● **TASK DESCRIPTION**: Retype the records below exactly as they appear, but leave out any pictures.

[Plain-text document sources]
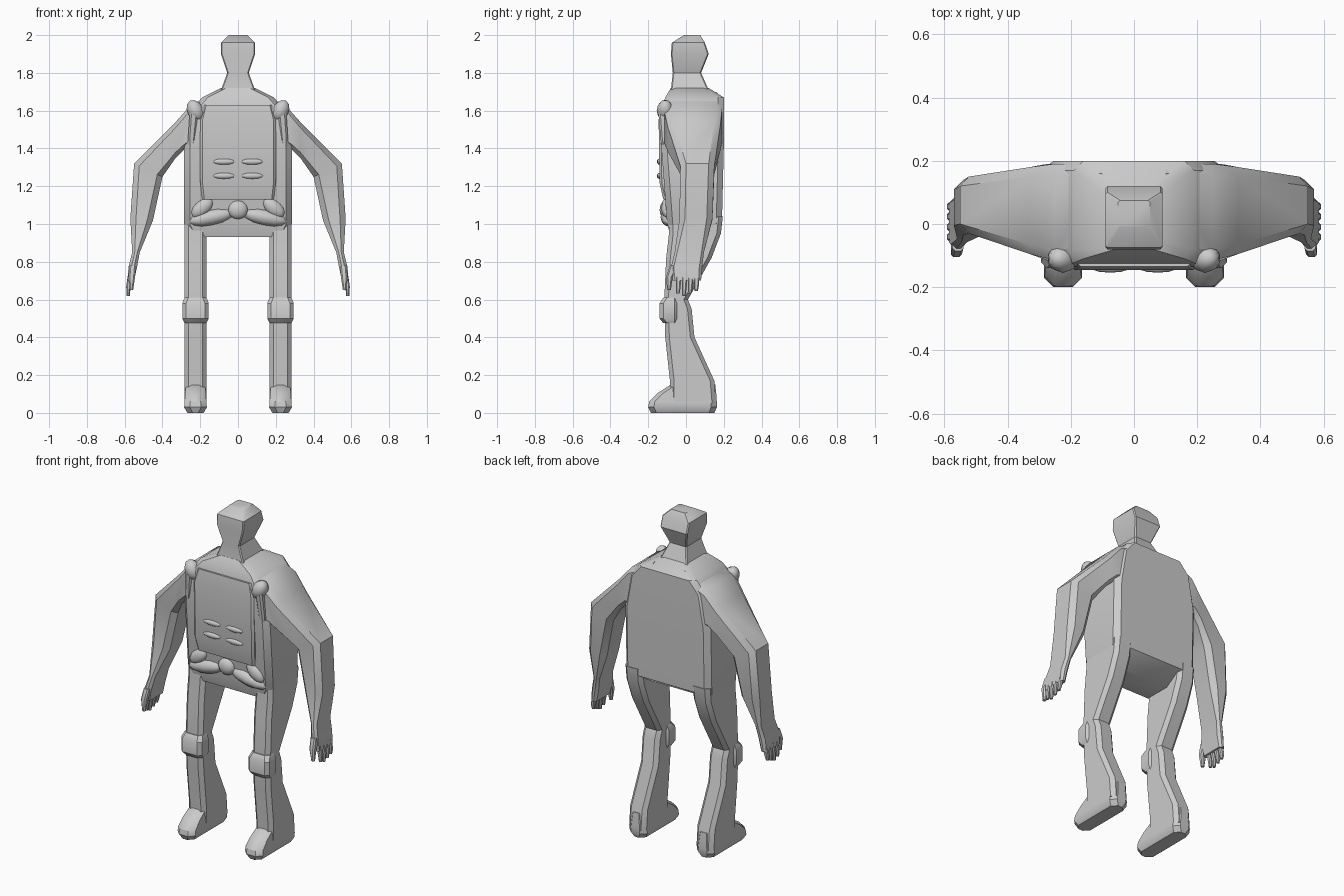
import bpy
import bmesh
import math
from mathutils import Vector

old = bpy.data.objects.get("Cube")
if old:
    bpy.data.objects.remove(old)

GREY = (.6, .6, .6, 1)
LEG_CENTRE = .225
LEG_HALF = .058
BACK = .2

grey = bpy.data.materials.new("plain_grey")
grey.use_nodes = True
grey.diffuse_color = GREY
grey.node_tree.nodes["Principled BSDF"].inputs["Base Color"].default_value = GREY


def finish(name, bm, sharp_angle):
    bmesh.ops.recalc_face_normals(bm, faces=bm.faces)
    mesh = bpy.data.meshes.new(name)
    bm.to_mesh(mesh)
    bm.free()
    mesh.materials.append(grey)
    mesh.shade_smooth()
    mesh.set_sharp_from_angle(angle=math.radians(sharp_angle))
    obj = bpy.data.objects.new(name, mesh)
    bpy.context.collection.objects.link(obj)
    return obj


def section(outer, inner, front, back):
    """Cross-section between two x,z points, running from front to back in y."""
    return (Vector((outer[0], 0, outer[1])), Vector((inner[0], 0, inner[1])), front, back)


def trunk_section(half, height, front, back):
    return section((-half, height), (half, height), front, back)


def leg_section(height, front, back, spread=0):
    half = LEG_HALF + spread
    return section((LEG_CENTRE + half, height), (LEG_CENTRE - half, height), front, back)


def chamfered(outer, inner, front, back, chamfer):
    """Eight corners of a rectangle with its corners cut off."""
    width = (inner - outer).length
    across = (inner - outer).normalized()
    cut = min(chamfer, width / 3, (back - front) / 3)
    plan = [(cut, front), (width - cut, front), (width, front + cut), (width, back - cut),
            (width - cut, back), (cut, back), (0, back - cut), (0, front + cut)]
    return [outer + across * u + Vector((0, v, 0)) for u, v in plan]


def loft(name, sections, chamfer, side=1):
    """Skin a chain of sections; side -1 mirrors it to the right."""
    bm = bmesh.new()
    rings = []
    for part in sections:
        corners = chamfered(*part, chamfer)
        rings.append([bm.verts.new((p.x * side, p.y, p.z)) for p in corners])
    for low, high in zip(rings, rings[1:]):
        for i in range(len(low)):
            bm.faces.new((low[i - 1], low[i], high[i], high[i - 1]))
    bm.faces.new(rings[0])
    bm.faces.new(rings[-1])
    return finish(name, bm, sharp_angle=35)


def lump(name, centre, size, tilt=0, side=1):
    """Soft low-poly pad."""
    bm = bmesh.new()
    bmesh.ops.create_uvsphere(bm, u_segments=10, v_segments=6, radius=1)
    obj = finish(name, bm, sharp_angle=60)
    obj.scale = size
    obj.location = (centre[0] * side, centre[1], centre[2])
    obj.rotation_euler.y = tilt * side


# Trunk with a flat back and sloping shoulders
loft("torso", [
    trunk_section(half=.25, height=.93, front=-.08, back=.08),
    trunk_section(half=.285, height=1, front=-.1, back=.19),
    trunk_section(half=.285, height=1.4, front=-.13, back=BACK),
    trunk_section(half=.25, height=1.6, front=-.135, back=BACK),
    trunk_section(half=.19, height=1.67, front=-.11, back=BACK),
    trunk_section(half=.09, height=1.72, front=-.08, back=.12),
], chamfer=.03)

# Neck and faceted head
loft("head", [
    trunk_section(half=.09, height=1.71, front=-.08, back=.12),
    trunk_section(half=.057, height=1.8, front=-.07, back=.08),
    trunk_section(half=.09, height=1.9, front=-.08, back=.12),
    trunk_section(half=.09, height=1.96, front=-.075, back=.1),
    trunk_section(half=.05, height=2, front=-.01, back=.075),
], chamfer=.006)

# Raised front of the chest
loft("chest_panel", [
    trunk_section(half=.19, height=1.13, front=-.12, back=0),
    trunk_section(half=.2, height=1.22, front=-.14, back=0),
    trunk_section(half=.2, height=1.55, front=-.145, back=0),
    trunk_section(half=.18, height=1.63, front=-.135, back=0),
], chamfer=.012)
lump("waist_bulge", centre=(0, -.105, 1.075), size=(.055, .035, .05))

for label, side in (("left", 1), ("right", -1)):
    # Arm: shoulder root, shoulder cap, elbow, forearm, wrist and knuckles
    loft(label + "_arm", [
        section(outer=(.1, 1.7), inner=(.14, 1.4), front=-.09, back=.19),
        section(outer=(.25, 1.63), inner=(.28, 1.4), front=-.115, back=.19),
        section(outer=(.33, 1.54), inner=(.33, 1.35), front=-.095, back=.18),
        section(outer=(.55, 1.32), inner=(.4, 1.25), front=-.03, back=.15),
        section(outer=(.57, 1.03), inner=(.45, 1.02), front=-.035, back=.14),
        section(outer=(.56, .85), inner=(.52, .85), front=-.06, back=.095),
        section(outer=(.58, .77), inner=(.535, .77), front=-.08, back=.085),
        section(outer=(.585, .7), inner=(.55, .7), front=-.07, back=.08),
    ], chamfer=.03, side=side)

    # Fingers and thumb
    for finger in range(4):
        y = finger * .032 - .04
        tip = .62 + .012 * abs(finger - 1)
        loft(f"{label}_finger_{finger + 1}", [
            section(outer=(.583, .73), inner=(.553, .73), front=y - .014, back=y + .014),
            section(outer=(.592, .67), inner=(.568, .67), front=y - .014, back=y + .012),
            section(outer=(.59, tip), inner=(.573, tip), front=y - .012, back=y + .006),
        ], chamfer=.006, side=side)
    loft(label + "_thumb", [
        section(outer=(.575, .78), inner=(.54, .78), front=-.085, back=-.04),
        section(outer=(.58, .72), inner=(.545, .72), front=-.105, back=-.07),
        section(outer=(.575, .65), inner=(.555, .65), front=-.1, back=-.08),
    ], chamfer=.008, side=side)

    # Leg: the thigh slopes in behind the knee and the calf flares to the heel
    loft(label + "_leg", [
        leg_section(height=1.04, front=-.09, back=.195),
        leg_section(height=.95, front=-.09, back=.185),
        leg_section(height=.82, front=-.105, back=.135),
        leg_section(height=.6, front=-.115, back=.01),
        leg_section(height=.55, front=-.115, back=.03),
        leg_section(height=.4, front=-.11, back=.045),
        leg_section(height=.17, front=-.085, back=.15),
        leg_section(height=.05, front=-.085, back=.16),
    ], chamfer=.022, side=side)

    # Knee pad
    loft(label + "_knee_pad", [
        leg_section(height=.475, front=-.12, back=-.04),
        leg_section(height=.5, front=-.14, back=-.04, spread=.012),
        leg_section(height=.58, front=-.14, back=-.04, spread=.012),
        leg_section(height=.61, front=-.12, back=-.04),
    ], chamfer=.02, side=side)

    # Foot
    loft(label + "_foot", [
        leg_section(height=0, front=-.185, back=.15, spread=-.015),
        leg_section(height=.03, front=-.2, back=.163, spread=.002),
        leg_section(height=.06, front=-.195, back=.163),
        leg_section(height=.105, front=-.15, back=.16, spread=-.004),
        leg_section(height=.15, front=-.08, back=.155, spread=-.008),
    ], chamfer=.03, side=side)

    # Chest strap and shoulder knob
    loft(label + "_strap", [
        section(outer=(.26, 1.34), inner=(.24, 1.34), front=-.115, back=-.06),
        section(outer=(.265, 1.45), inner=(.225, 1.45), front=-.135, back=-.06),
        section(outer=(.255, 1.6), inner=(.21, 1.6), front=-.147, back=-.06),
    ], chamfer=.01, side=side)
    lump(label + "_shoulder_knob", (.225, -.11, 1.6), (.045, .045, .06), tilt=.5, side=side)

    # Stomach ridges and hip folds
    for row, height in (("lower", 1.255), ("upper", 1.33)):
        lump(f"{label}_{row}_stomach_ridge", (.075, -.14, height), (.06, .014, .016), side=side)
    lump(label + "_hip_fold", (.14, -.09, 1.035), (.125, .045, .042), tilt=.2, side=side)
    lump(label + "_waist_fold", (.19, -.1, 1.085), (.07, .032, .04), tilt=.7, side=side)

● **RESULT BELOW**:
import bpy
import bmesh
import math
from mathutils import Vector

old = bpy.data.objects.get("Cube")
if old:
    bpy.data.objects.remove(old)

GREY = (.6, .6, .6, 1)
LEG_CENTRE = .225
LEG_HALF = .058
BACK = .2

grey = bpy.data.materials.new("plain_grey")
grey.use_nodes = True
grey.diffuse_color = GREY
grey.node_tree.nodes["Principled BSDF"].inputs["Base Color"].default_value = GREY


def finish(name, bm, sharp_angle):
    bmesh.ops.recalc_face_normals(bm, faces=bm.faces)
    mesh = bpy.data.meshes.new(name)
    bm.to_mesh(mesh)
    bm.free()
    mesh.materials.append(grey)
    mesh.shade_smooth()
    mesh.set_sharp_from_angle(angle=math.radians(sharp_angle))
    obj = bpy.data.objects.new(name, mesh)
    bpy.context.collection.objects.link(obj)
    return obj


def section(outer, inner, front, back):
    """Cross-section between two x,z points, running from front to back in y."""
    return (Vector((outer[0], 0, outer[1])), Vector((inner[0], 0, inner[1])), front, back)


def trunk_section(half, height, front, back):
    return section((-half, height), (half, height), front, back)


def leg_section(height, front, back, spread=0):
    half = LEG_HALF + spread
    return section((LEG_CENTRE + half, height), (LEG_CENTRE - half, height), front, back)


def chamfered(outer, inner, front, back, chamfer):
    """Eight corners of a rectangle with its corners cut off."""
    width = (inner - outer).length
    across = (inner - outer).normalized()
    cut = min(chamfer, width / 3, (back - front) / 3)
    plan = [(cut, front), (width - cut, front), (width, front + cut), (width, back - cut),
            (width - cut, back), (cut, back), (0, back - cut), (0, front + cut)]
    return [outer + across * u + Vector((0, v, 0)) for u, v in plan]


def loft(name, sections, chamfer, side=1):
    """Skin a chain of sections; side -1 mirrors it to the right."""
    bm = bmesh.new()
    rings = []
    for part in sections:
        corners = chamfered(*part, chamfer)
        rings.append([bm.verts.new((p.x * side, p.y, p.z)) for p in corners])
    for low, high in zip(rings, rings[1:]):
        for i in range(len(low)):
            bm.faces.new((low[i - 1], low[i], high[i], high[i - 1]))
    bm.faces.new(rings[0])
    bm.faces.new(rings[-1])
    return finish(name, bm, sharp_angle=35)


def lump(name, centre, size, tilt=0, side=1):
    """Soft low-poly pad."""
    bm = bmesh.new()
    bmesh.ops.create_uvsphere(bm, u_segments=10, v_segments=6, radius=1)
    obj = finish(name, bm, sharp_angle=60)
    obj.scale = size
    obj.location = (centre[0] * side, centre[1], centre[2])
    obj.rotation_euler.y = tilt * side


# Trunk with a flat back and sloping shoulders
loft("torso", [
    trunk_section(half=.25, height=.93, front=-.08, back=.08),
    trunk_section(half=.285, height=1, front=-.1, back=.19),
    trunk_section(half=.285, height=1.4, front=-.13, back=BACK),
    trunk_section(half=.25, height=1.6, front=-.135, back=BACK),
    trunk_section(half=.19, height=1.67, front=-.11, back=BACK),
    trunk_section(half=.09, height=1.72, front=-.08, back=.12),
], chamfer=.03)

# Neck and faceted head
loft("head", [
    trunk_section(half=.09, height=1.71, front=-.08, back=.12),
    trunk_section(half=.057, height=1.8, front=-.07, back=.08),
    trunk_section(half=.09, height=1.9, front=-.08, back=.12),
    trunk_section(half=.09, height=1.96, front=-.075, back=.1),
    trunk_section(half=.05, height=2, front=-.01, back=.075),
], chamfer=.006)

# Raised front of the chest
loft("chest_panel", [
    trunk_section(half=.19, height=1.13, front=-.12, back=0),
    trunk_section(half=.2, height=1.22, front=-.14, back=0),
    trunk_section(half=.2, height=1.55, front=-.145, back=0),
    trunk_section(half=.18, height=1.63, front=-.135, back=0),
], chamfer=.012)
lump("waist_bulge", centre=(0, -.105, 1.075), size=(.055, .035, .05))

for label, side in (("left", 1), ("right", -1)):
    # Arm: shoulder root, shoulder cap, elbow, forearm, wrist and knuckles
    loft(label + "_arm", [
        section(outer=(.1, 1.7), inner=(.14, 1.4), front=-.09, back=.19),
        section(outer=(.25, 1.63), inner=(.28, 1.4), front=-.115, back=.19),
        section(outer=(.33, 1.54), inner=(.33, 1.35), front=-.095, back=.18),
        section(outer=(.55, 1.32), inner=(.4, 1.25), front=-.03, back=.15),
        section(outer=(.57, 1.03), inner=(.45, 1.02), front=-.035, back=.14),
        section(outer=(.56, .85), inner=(.52, .85), front=-.06, back=.095),
        section(outer=(.58, .77), inner=(.535, .77), front=-.08, back=.085),
        section(outer=(.585, .7), inner=(.55, .7), front=-.07, back=.08),
    ], chamfer=.03, side=side)

    # Fingers and thumb
    for finger in range(4):
        y = finger * .032 - .04
        tip = .62 + .012 * abs(finger - 1)
        loft(f"{label}_finger_{finger + 1}", [
            section(outer=(.583, .73), inner=(.553, .73), front=y - .014, back=y + .014),
            section(outer=(.592, .67), inner=(.568, .67), front=y - .014, back=y + .012),
            section(outer=(.59, tip), inner=(.573, tip), front=y - .012, back=y + .006),
        ], chamfer=.006, side=side)
    loft(label + "_thumb", [
        section(outer=(.575, .78), inner=(.54, .78), front=-.085, back=-.04),
        section(outer=(.58, .72), inner=(.545, .72), front=-.105, back=-.07),
        section(outer=(.575, .65), inner=(.555, .65), front=-.1, back=-.08),
    ], chamfer=.008, side=side)

    # Leg: the thigh slopes in behind the knee and the calf flares to the heel
    loft(label + "_leg", [
        leg_section(height=1.04, front=-.09, back=.195),
        leg_section(height=.95, front=-.09, back=.185),
        leg_section(height=.82, front=-.105, back=.135),
        leg_section(height=.6, front=-.115, back=.01),
        leg_section(height=.55, front=-.115, back=.03),
        leg_section(height=.4, front=-.11, back=.045),
        leg_section(height=.17, front=-.085, back=.15),
        leg_section(height=.05, front=-.085, back=.16),
    ], chamfer=.022, side=side)

    # Knee pad
    loft(label + "_knee_pad", [
        leg_section(height=.475, front=-.12, back=-.04),
        leg_section(height=.5, front=-.14, back=-.04, spread=.012),
        leg_section(height=.58, front=-.14, back=-.04, spread=.012),
        leg_section(height=.61, front=-.12, back=-.04),
    ], chamfer=.02, side=side)

    # Foot
    loft(label + "_foot", [
        leg_section(height=0, front=-.185, back=.15, spread=-.015),
        leg_section(height=.03, front=-.2, back=.163, spread=.002),
        leg_section(height=.06, front=-.195, back=.163),
        leg_section(height=.105, front=-.15, back=.16, spread=-.004),
        leg_section(height=.15, front=-.08, back=.155, spread=-.008),
    ], chamfer=.03, side=side)

    # Chest strap and shoulder knob
    loft(label + "_strap", [
        section(outer=(.26, 1.34), inner=(.24, 1.34), front=-.115, back=-.06),
        section(outer=(.265, 1.45), inner=(.225, 1.45), front=-.135, back=-.06),
        section(outer=(.255, 1.6), inner=(.21, 1.6), front=-.147, back=-.06),
    ], chamfer=.01, side=side)
    lump(label + "_shoulder_knob", (.225, -.11, 1.6), (.045, .045, .06), tilt=.5, side=side)

    # Stomach ridges and hip folds
    for row, height in (("lower", 1.255), ("upper", 1.33)):
        lump(f"{label}_{row}_stomach_ridge", (.075, -.14, height), (.06, .014, .016), side=side)
    lump(label + "_hip_fold", (.14, -.09, 1.035), (.125, .045, .042), tilt=.2, side=side)
    lump(label + "_waist_fold", (.19, -.1, 1.085), (.07, .032, .04), tilt=.7, side=side)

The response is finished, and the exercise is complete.